I was once told that in the business world a “learning opportunity” is just a translation for “I went through some pain or a loss of money”, and “experience” is just a collection of learning opportunities. So why is it that we feel the need to collectively gain experience on our career path? To quote a poplar hip hop artist Earl Simmons, “sometimes it takes pain to make the brain smarter” is a statement that many have lived first hand including yours truly, so I am here to share my experience with you on these matters.
How can we still reduce the impact of a learning opportunity while gaining a form of experience? We rely upon other people’s experiences by putting in plans. With recent events this past year the contingency plans of many companies were put to the test, these plans can also be called BC/DR (Business Continuity / Disaster Recovery) plans and have been around for many years. In the late 1990’s at the turn of the century businesses had a plan for the roll over to 2000, planning paid off as there were very few if any disruptions to services and utilities that we all feared would come to a grinding halt. Only until after the tragic events of September 11th 2001 did companies start to take a look at BC/DR plans and put effort and credence into business continuity planning.

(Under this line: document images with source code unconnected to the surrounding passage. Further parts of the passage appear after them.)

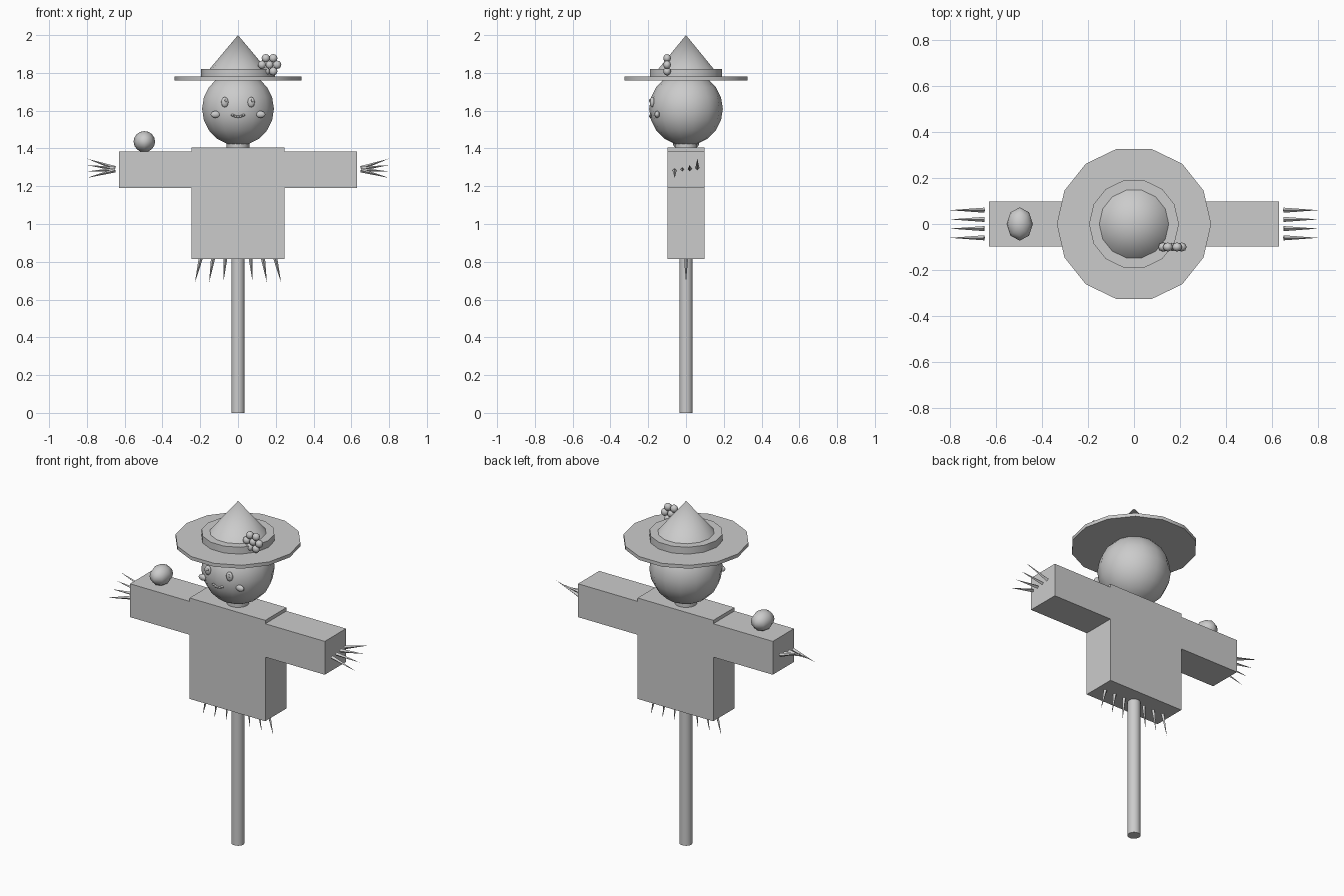
import bpy
import math
from mathutils import Vector

if "Cube" in bpy.data.objects:
    bpy.data.objects.remove(bpy.data.objects["Cube"], do_unlink=True)

GREY = (0.6, 0.6, 0.6, 1.0)
mat = bpy.data.materials.new("plain grey")
mat.use_nodes = True
mat.diffuse_color = GREY
mat.node_tree.nodes["Principled BSDF"].inputs["Base Color"].default_value = GREY


def finish(name, smooth=True, angle=40):
    ob = bpy.context.object
    ob.name = name
    ob.data.materials.append(mat)
    if smooth:
        bpy.ops.object.shade_smooth_by_angle(angle=math.radians(angle))
    return ob


def box(name, low, high):
    low, high = Vector(low), Vector(high)
    bpy.ops.mesh.primitive_cube_add(size=1, location=(low + high) / 2)
    bpy.context.object.scale = high - low
    return finish(name, smooth=False)


def ball(name, center, radii, segments=14, rings=10):
    bpy.ops.mesh.primitive_uv_sphere_add(segments=segments, ring_count=rings,
                                         radius=1, location=center)
    bpy.context.object.scale = radii
    return finish(name, angle=60)


def turned(name, r1, r2, z1, z2, sides=14):
    # round part standing on the central axis, with a corner on the x axis
    bpy.ops.mesh.primitive_cone_add(vertices=sides, radius1=r1, radius2=r2,
                                    depth=z2 - z1, location=(0, 0, (z1 + z2) / 2),
                                    rotation=(0, 0, math.pi / 2))
    return finish(name)


def straw(name, base, tip, radius=0.011):
    base, tip = Vector(base), Vector(tip)
    axis = tip - base
    bpy.ops.mesh.primitive_cone_add(vertices=4, radius1=radius, radius2=0,
                                    depth=axis.length, location=(base + tip) / 2)
    bpy.context.object.rotation_euler = axis.to_track_quat("Z", "Y").to_euler()
    return finish(name, smooth=False)


# Post and shirt
turned("post", 0.035, 0.035, 0, 0.83)
turned("neck", 0.06, 0.06, 1.4, 1.45)
box("shirt_body", (-0.245, -0.098, 0.815), (0.245, 0.098, 1.405))

# Head and hat
HEAD = Vector((0, 0, 1.61))
ball("head", HEAD, (0.195, 0.195, 0.195))
turned("hat_brim", 0.335, 0.335, 1.76, 1.78)
turned("hat_band", 0.195, 0.195, 1.775, 1.82)
turned("hat_cone", 0.155, 0, 1.815, 2.0)

# Mirrored parts
for side, label in ((1, "left"), (-1, "right")):
    xs = sorted((side * 0.24, side * 0.63))
    box(label + "_sleeve", (xs[0], -0.098, 1.19), (xs[1], 0.098, 1.385))
    # hand straws fan upward toward the back
    for i in range(4):
        t = i - 1.5
        straw(f"{label}_hand_straw_{i + 1}",
              (side * 0.65, t * 0.04, 1.29 + t * 0.004),
              (side * 0.8, t * 0.04, 1.295 + t * 0.034))
    # straws below the hem
    for i in range(3):
        straw(f"{label}_hem_straw_{i + 1}",
              (side * (0.067 + i * 0.065), 0, 0.82),
              (side * (0.078 + i * 0.075), 0, 0.69))
    ball(label + "_eye", (side * 0.07, -0.178, 1.645), (0.02, 0.014, 0.027), 10, 8)
    ball(label + "_eye_glint", (side * 0.07 + 0.006, -0.191, 1.654),
         (0.007, 0.005, 0.008), 8, 6)
    ball(label + "_cheek", (side * 0.12, -0.153, 1.58), (0.026, 0.014, 0.018), 10, 8)

# Stitched mouth
for i in range(5):
    t = i - 2
    ball(f"mouth_stitch_{i + 1}", (t * 0.014, -0.187, 1.568 + 0.002 * t * t),
         (0.01, 0.008, 0.006), 8, 6)

# Flower on the hat: six petals around a middle
FLOWER = Vector((0.167, -0.1, 1.843))
ball("flower_middle", FLOWER, (0.021, 0.018, 0.021), 8, 6)
for i in range(6):
    a = math.radians(60 * i)
    ball(f"flower_petal_{i + 1}",
         FLOWER + Vector((0.04 * math.cos(a), 0, 0.04 * math.sin(a))),
         (0.022, 0.02, 0.022), 8, 6)

# Round bird body perched on the right sleeve
ball("perched_bird", (-0.496, 0, 1.436), (0.057, 0.072, 0.056), 8, 8)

The fact that buildings, infrastructure, and services can come to an abrupt end became the focus for many executives who were now faced with a learning opportunity to gain experience in a new lesson of running a business.
The collective business community has gained experience in the form of time at the turn of the century, disaster in the form of terrorism, disaster in the form of natural events like Fukashima 2011, and now in the form of a pandemic. But what is next? No one knows exactly what is next, but we can still plan for it, by dusting off the contingency plan and incorporating some of the trends that have been occurring in the technological industry.
Many of the events that have occurred in the recent years are horrific and life changing disasters but it doesn’t take the magnitude of a terrorist strike or a raging tsunami to level a business, it can be as simple as an employee clicking on a link embedded in a phishing email to unleash an encryption attack or devious actions as shutting down a platform for political or social unrest reasons.
The commodity under attack in all cases is data, the data owned by a company is its lifeblood and if that lifeblood is not protected by an evolving business continuity / disaster recovery plan the risk for a “learning opportunity” is quite high. With the wide adoption of public cloud computing planning for rapid data mobility, protection and recovery should be at the foundation of every CEO’s business continuity plan.
For more information on creating and updating a BC/DR plan, or introducing data mobility in your environment feel free to reach out to Komodo Cloud for a “pleasant experience” .
CTO of Komodo Cloud